The debate on the origins of Covid-19 thus takes place at the crossroads of two cold chains which incidentally meet in Wuhan: one connecting farms and markets between North and central China, the other connecting hospitals and labs between South and central China. The problem of biosecurity in the closed spaces of farms and labs is thus connected to questions of maintenance of the cold chain over long distances, which is also at the heart of discussions on vaccines against Covid-19. Joanna Radin and Emma Kowal have used the term “cryopolitics”, to contrast it with what Michel Foucault has called “biopolitics”. While the debate about the origins of COVID-19 asks who is responsible for “making live” and “letting die”, the maintenance of the cold chain aims requires attentions to the degrees and distances in “making latent life and deferring death”. While the debate on the origins of Covid-19 is characteristic of “hot societies”, replaying the origins to regenerate norms, the investigation on technologies of conservation uses modes of reasoning from “cold societies”, mapping the diversity of non-human species co-evolving with humans.

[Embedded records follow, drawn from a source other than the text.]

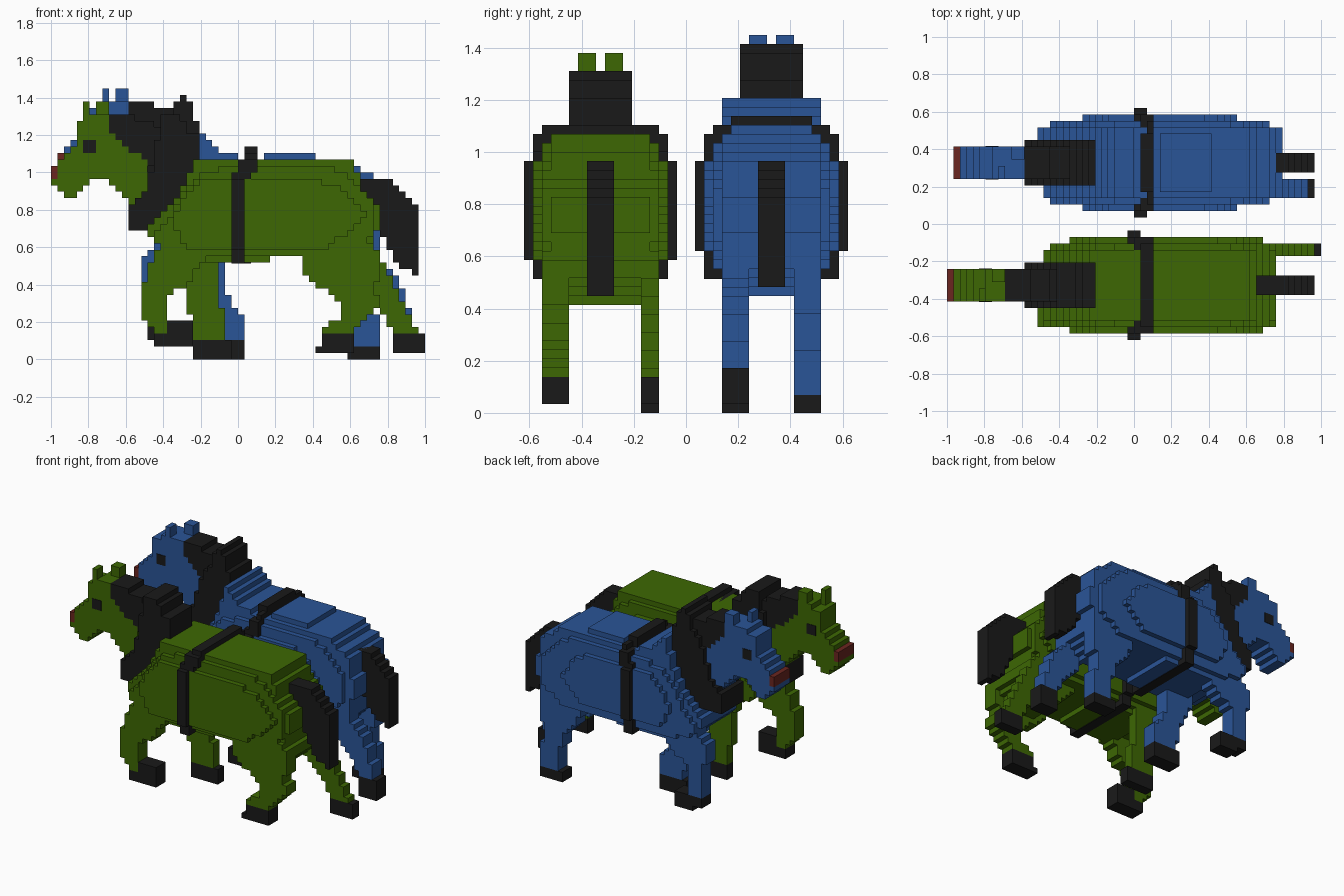
import bpy, bmesh, math

cube = bpy.data.objects.get("Cube")
if cube:
    bpy.data.objects.remove(cube)

V = 2 / 58  # size of one block


def material(name, rgb):
    m = bpy.data.materials.new(name)
    m.use_nodes = True
    m.diffuse_color = (*rgb, 1)
    bsdf = m.node_tree.nodes["Principled BSDF"]
    bsdf.inputs["Base Color"].default_value = (*rgb, 1)
    bsdf.inputs["Roughness"].default_value = 0.9
    return m


GREEN = material("green", (0.047, 0.137, 0.001))
BLUE = material("blue", (0.023, 0.09, 0.31))
BLACK = material("black", (0.010, 0.010, 0.010))
RED = material("dark red", (0.145, 0.019, 0.014))


def inside(pts, x, z):
    hit = False
    for (x1, z1), (x2, z2) in zip(pts, pts[1:] + pts[:1]):
        if (z1 > z) != (z2 > z) and x < x1 + (z - z1) * (x2 - x1) / (z2 - z1):
            hit = not hit
    return hit


def slab(name, pts, y0, y1, mat, dx=0, dz=0):
    """Blocky slab: side profile snapped to the block grid, thick from y0 to y1."""
    pts = [(x + dx, z + dz) for x, z in pts]
    xs, zs = [p[0] for p in pts], [p[1] for p in pts]
    cells = {(i, k)
             for i in range(math.floor(min(xs)), math.ceil(max(xs)))
             for k in range(math.floor(min(zs)), math.ceil(max(zs)))
             if inside(pts, i + 0.501, k + 0.499)}
    bm = bmesh.new()

    def quad(*corners):
        bm.faces.new([bm.verts.new((x * V, y * V, z * V)) for x, y, z in corners])

    for i, k in cells:
        a, b, c, d = (i, k), (i + 1, k), (i + 1, k + 1), (i, k + 1)
        quad(*[(x, y0, z) for x, z in (a, b, c, d)])
        quad(*[(x, y1, z) for x, z in (d, c, b, a)])
        for p, q, near in ((a, b, (i, k - 1)), (b, c, (i + 1, k)),
                           (c, d, (i, k + 1)), (d, a, (i - 1, k))):
            if near not in cells:
                quad((p[0], y0, p[1]), (p[0], y1, p[1]), (q[0], y1, q[1]), (q[0], y0, q[1]))
    bmesh.ops.remove_doubles(bm, verts=bm.verts, dist=1e-5)
    bmesh.ops.dissolve_limit(bm, angle_limit=0.01, verts=bm.verts, edges=bm.edges)
    bmesh.ops.recalc_face_normals(bm, faces=bm.faces)
    finish(name, bm, mat)


def box(name, x0, x1, y0, y1, z0, z1, mat):
    bm = bmesh.new()
    bmesh.ops.create_cube(bm, size=1)
    for v in bm.verts:
        v.co = ((x0 if v.co.x < 0 else x1) * V, (y0 if v.co.y < 0 else y1) * V,
                (z0 if v.co.z < 0 else z1) * V)
    finish(name, bm, mat)


def finish(name, bm, mat):
    mesh = bpy.data.meshes.new(name)
    bm.to_mesh(mesh)
    bm.free()
    mesh.materials.append(mat)
    bpy.context.collection.objects.link(bpy.data.objects.new(name, mesh))


def rect(x0, x1, z0, z1):
    return [(x0, z0), (x1, z0), (x1, z1), (x0, z1)]


def horse(tag, c, coat, shift, rump, outer, legs, ears):
    """c: middle in y, shift: head offset, rump: extra length, outer: widest layer."""
    def part(name, pts, half, mat=coat, dx=0, dz=0):
        slab(f"{tag}_{name}", pts, c - half, c + half, mat, dx, dz)

    hx, hz = shift
    k = 2 * hx
    # Body in stepped layers
    part("body_side", outer, 7.5)
    part("body_middle", [(-13, 19), (-10, 23), (-8, 27), (-5, 29), (0, 30), (14, 30), (18, 28),
                         (21, 24), (21, 19), (16, 16), (-7, 16), (-12, 17)], 6.5)
    part("body_core", [(-14, 20), (-12, 22), (-10, 24), (-9, 26), (-8, 28), (-7, 30), (-7, 31),
                       (18, 31), (18 + rump, 30), (19 + rump, 29), (19 + 3 * rump, 28),
                       (19 + 3 * rump, 26), (21 + rump, 25), (22 + rump, 23), (22 + rump, 20),
                       (21 + rump, 19), (21 + rump, 17), (22, 16), (5, 16), (5, 15), (-5, 15),
                       (-12, 17)], 5.5)
    # Head with nose, eyes and ears
    part("head", [(-29, 27), (-29, 28), (-28, 28), (-28, 30), (-27, 31), (-26, 32), (-25, 34),
                  (-25, 36), (-24, 37), (-23, 37), (-22, 38), (-20 + k, 38), (-20 + k, 36),
                  (-18 + k, 34), (-14 + k, 30), (-14, 27), (-17, 23), (-17, 25), (-20, 28),
                  (-22, 28), (-23, 27), (-25, 26), (-25, 25), (-27, 25), (-27, 26), (-28, 27)],
         2.5, dx=hx, dz=hz)
    part("nose", rect(-29, -28, 28, 30), 2.5, RED, hx, hz)
    for side in (-1, 1):
        y = c + side * 2.5
        box(f"{tag}_eye", -24 + hx, -22 + hx, y - 0.1, y + 0.1, 32 + hz, 34 + hz, BLACK)
    for (x0, x1), y in zip(ears, (c - 2.5, c + 0.5)):
        box(f"{tag}_ear", x0, x1, y, y + 2, 37 + hz, 40 + hz, coat)
    # Stepped mane, and the collar as a slanted band behind it
    part("mane", [(-20, 38), (-16, 38), (-16, 37), (-13, 37), (-13, 36), (-10, 36), (-10, 30),
                  (-14, 30), (-18, 34), (-20, 36)], 2.5, BLACK, hx + k, hz)
    part("collar", [(-12 + k, 36), (-12 + k, 38), (-9 + k, 38), (-8 + hx, 36), (-7 + hx, 35),
                    (-6, 35), (-6, 31), (-7, 31 - hz), (-7, 30 - hz), (-8, 28 - hz),
                    (-9, 26 - hz), (-10, 24 - hz), (-12, 22 - hz), (-14, 20), (-17, 20),
                    (-17, 23), (-14, 27), (-13, 31)], 3.5, BLACK, 0, hz)
    # Girth strap, leaning back near the top
    for half, z0, z1, x0, x1 in ((8.5, 17 + hx, 28, -1, 1), (7.5, 14.9, 17 + hx, -1, 1),
                                 (7.5, 28, 29, -1, 2), (7.5, 29, 31, 0, 3 - hx),
                                 (6.5, 30, 32, 1, 3 - hx)):
        box(f"{tag}_girth_strap", x0 + hx, x1 + hx, c - half, c + half, z0, z1, BLACK)
    # Tail
    part("tail", [(19, 28), (23, 28), (26, 26), (28, 23), (28, 13 + hx), (26, 14 + hx), (24, 16),
                  (23, 18), (22, 21), (21, 25), (19, 26)], 1.5, BLACK)
    # Legs and hooves
    for name, y0, y1, leg, hoof in legs:
        slab(f"{tag}_{name}_leg", leg, y0, y1, coat)
        slab(f"{tag}_{name}_hoof", hoof, y0, y1, BLACK)


green_legs = [
    ("right_front", -16, -13,
     [(-12, 18), (-14, 14), (-14, 12), (-15, 11), (-15, 6), (-14, 5), (-13, 4), (-11, 4),
      (-11, 9), (-10, 11), (-8, 11), (-5, 16), (-5, 19)],
     [(-13, 2), (-7, 2), (-7, 6), (-11, 6), (-11, 4), (-13, 4)]),
    ("left_front", -5, -3,
     [(-9, 17), (-8, 11), (-8, 8), (-7, 7), (-7, 3), (-2, 3), (-2, 7), (-3, 10), (-3, 17)],
     rect(-7, -1, 0, 3)),
    ("right_hind", -16, -13,
     [(10, 18), (10, 14), (13, 11), (16, 8.5), (16, 6.5), (14, 5.5), (13, 4), (18, 4),
      (19, 5), (21, 7), (22, 8.5), (21, 11), (22, 13), (22, 16), (21, 18)],
     [(12, 1), (18, 1), (18, 4), (13, 4), (13, 2), (12, 2)]),
    ("left_hind", -5, -3,
     [(16, 18), (18, 12), (22, 8), (23, 6), (24, 4), (28, 4), (28, 5), (27, 5), (27, 7),
      (26, 8), (25, 10), (24, 12), (23, 14), (22, 16), (21, 18)],
     rect(24, 29, 1, 4)),
]
blue_legs = [
    ("right_front", 4, 7,
     [(-9, 17), (-7, 12), (-5, 8), (-4, 3), (1, 3), (1, 6), (-1, 9), (-2, 11), (-2, 13), (-3, 17)],
     rect(-5, 1, 0, 3)),
    ("left_front", 12, 15,
     [(-12, 18), (-15, 16), (-15, 13), (-14, 12), (-14, 5), (-11, 5), (-11, 11), (-8, 12),
      (-5, 16), (-5, 19)],
     [(-14, 3), (-12, 3), (-12, 2), (-8, 2), (-8, 5), (-14, 5)]),
    ("right_hind", 4, 7,
     [(16, 18), (19, 12), (22, 9), (24, 5), (27, 5), (27, 7), (26, 10), (25, 13), (23, 14),
      (22, 16), (22, 18)],
     rect(24, 28, 1, 5)),
    ("left_hind", 12, 15,
     [(12, 18), (14, 13), (17, 9), (18, 6), (18, 2), (22, 2), (22, 6), (21, 9), (22, 13),
      (22, 18)],
     rect(17, 22, 0, 2)),
]

horse("green_horse", -9.5, GREEN, (0, 0), 0,
      [(-10, 21.5), (-8, 25.5), (-5, 28), (12, 28), (16, 26.5), (20, 22.5), (18, 20),
       (13, 17), (-8, 17)], green_legs, ((-24, -23), (-22, -20)))
horse("blue_horse", 9.5, BLUE, (1, 2), 1,
      [(-8, 21.5), (-6, 25.5), (-3, 28), (10, 28), (13, 26.5), (16, 22.5), (14, 20),
       (11, 18), (-6, 18)], blue_legs, ((-21, -20), (-19, -17)))

# Stepped underside between the hind legs
underside = [(10, 17), (10, 15), (14, 12), (19, 12), (21, 14), (22, 16), (22, 17)]
slab("green_horse_rump_underside", underside, -13, -5, GREEN)
slab("blue_horse_rump_underside", underside, 7, 12, BLUE, 0, 1)

# Extra shapes of the taller horse: withers, raised back and collar peak
slab("blue_horse_withers", [(-6, 35), (-5, 35), (-4, 33), (-2, 32), (0, 32), (0, 28), (-7, 28)],
     4, 15, BLUE)
box("blue_horse_raised_back", 4, 12, 5, 14, 30, 32, BLUE)
box("blue_horse_strap_top", 1, 3, 5, 14, 31, 33, BLACK)
slab("blue_horse_collar_peak", [(-10, 36), (-10, 40), (-9, 40), (-9, 41), (-8, 41), (-8, 40),
                                (-7, 40), (-7, 36)], 6, 13, BLACK)
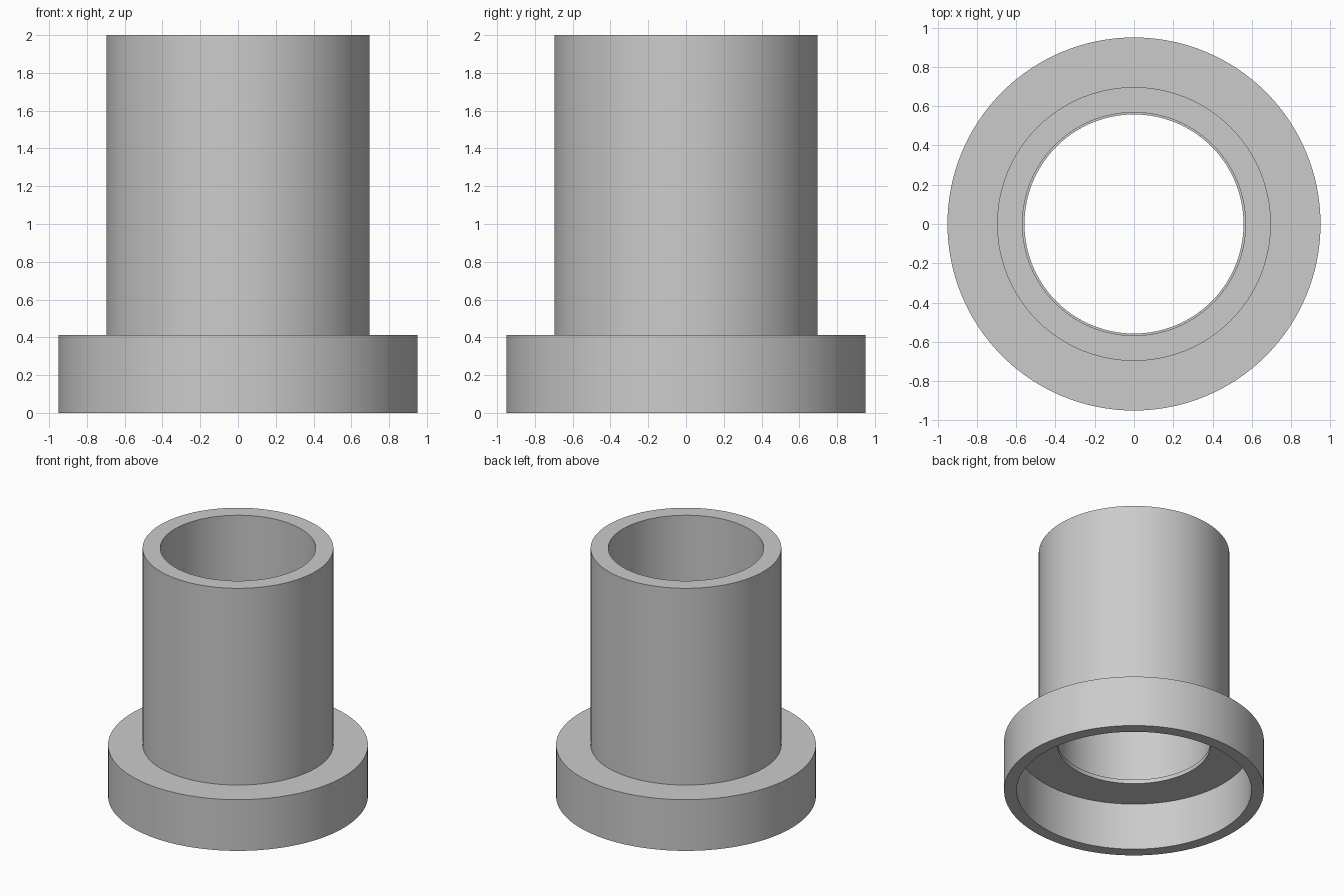
import bpy, bmesh, math

cube = bpy.data.objects.get("Cube")
if cube:
    bpy.data.objects.remove(cube, do_unlink=True)

SEGMENTS = 128

grey = bpy.data.materials.new("plain grey")
grey.use_nodes = True
colour = (0.6, 0.6, 0.6, 1)
grey.diffuse_color = colour
grey.node_tree.nodes["Principled BSDF"].inputs["Base Color"].default_value = colour


def lathe(name, profile):
    """Spin a closed (radius, height) profile round the z axis."""
    bm = bmesh.new()
    verts = [bm.verts.new((r, 0, z)) for r, z in profile]
    edges = [bm.edges.new((a, b)) for a, b in zip(verts, verts[1:] + verts[:1])]
    bmesh.ops.spin(bm, geom=verts + edges, cent=(0, 0, 0), axis=(0, 0, 1),
                   angle=math.tau, steps=SEGMENTS, use_merge=False)
    bmesh.ops.remove_doubles(bm, verts=bm.verts[:], dist=0.0005)
    bmesh.ops.recalc_face_normals(bm, faces=bm.faces[:])
    mesh = bpy.data.meshes.new(name)
    bm.to_mesh(mesh)
    bm.free()
    mesh.materials.append(grey)
    obj = bpy.data.objects.new(name, mesh)
    bpy.context.collection.objects.link(obj)
    bpy.ops.object.select_all(action="DESELECT")
    bpy.context.view_layer.objects.active = obj
    obj.select_set(True)
    bpy.ops.object.shade_smooth_by_angle(angle=math.radians(30))
    return obj


# Hollow tube, thin inner lip, counterbored flange: one continuous section
lathe("flanged_sleeve", [
    (0.95, 0), (0.95, 0.413), (0.697, 0.413), (0.697, 2),
    (0.568, 2), (0.568, 0.413), (0.558, 0.413), (0.558, 0.38),
    (0.858, 0.38), (0.858, 0),
])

Frédéric Keck is Director of Research at the Laboratory of Social Anthropology (CNRS-Collège de France-EHESS). After working on the history of social anthropology and contemporary biopolitical questions raised by avian influenza, he was the head of the research department of the musée du quai Branly between 2014 and 2018. He has published Avian Reservoirs: Virus Hunters and Birdwatchers in Chinese Sentinel Posts with Duke University Press in 2020.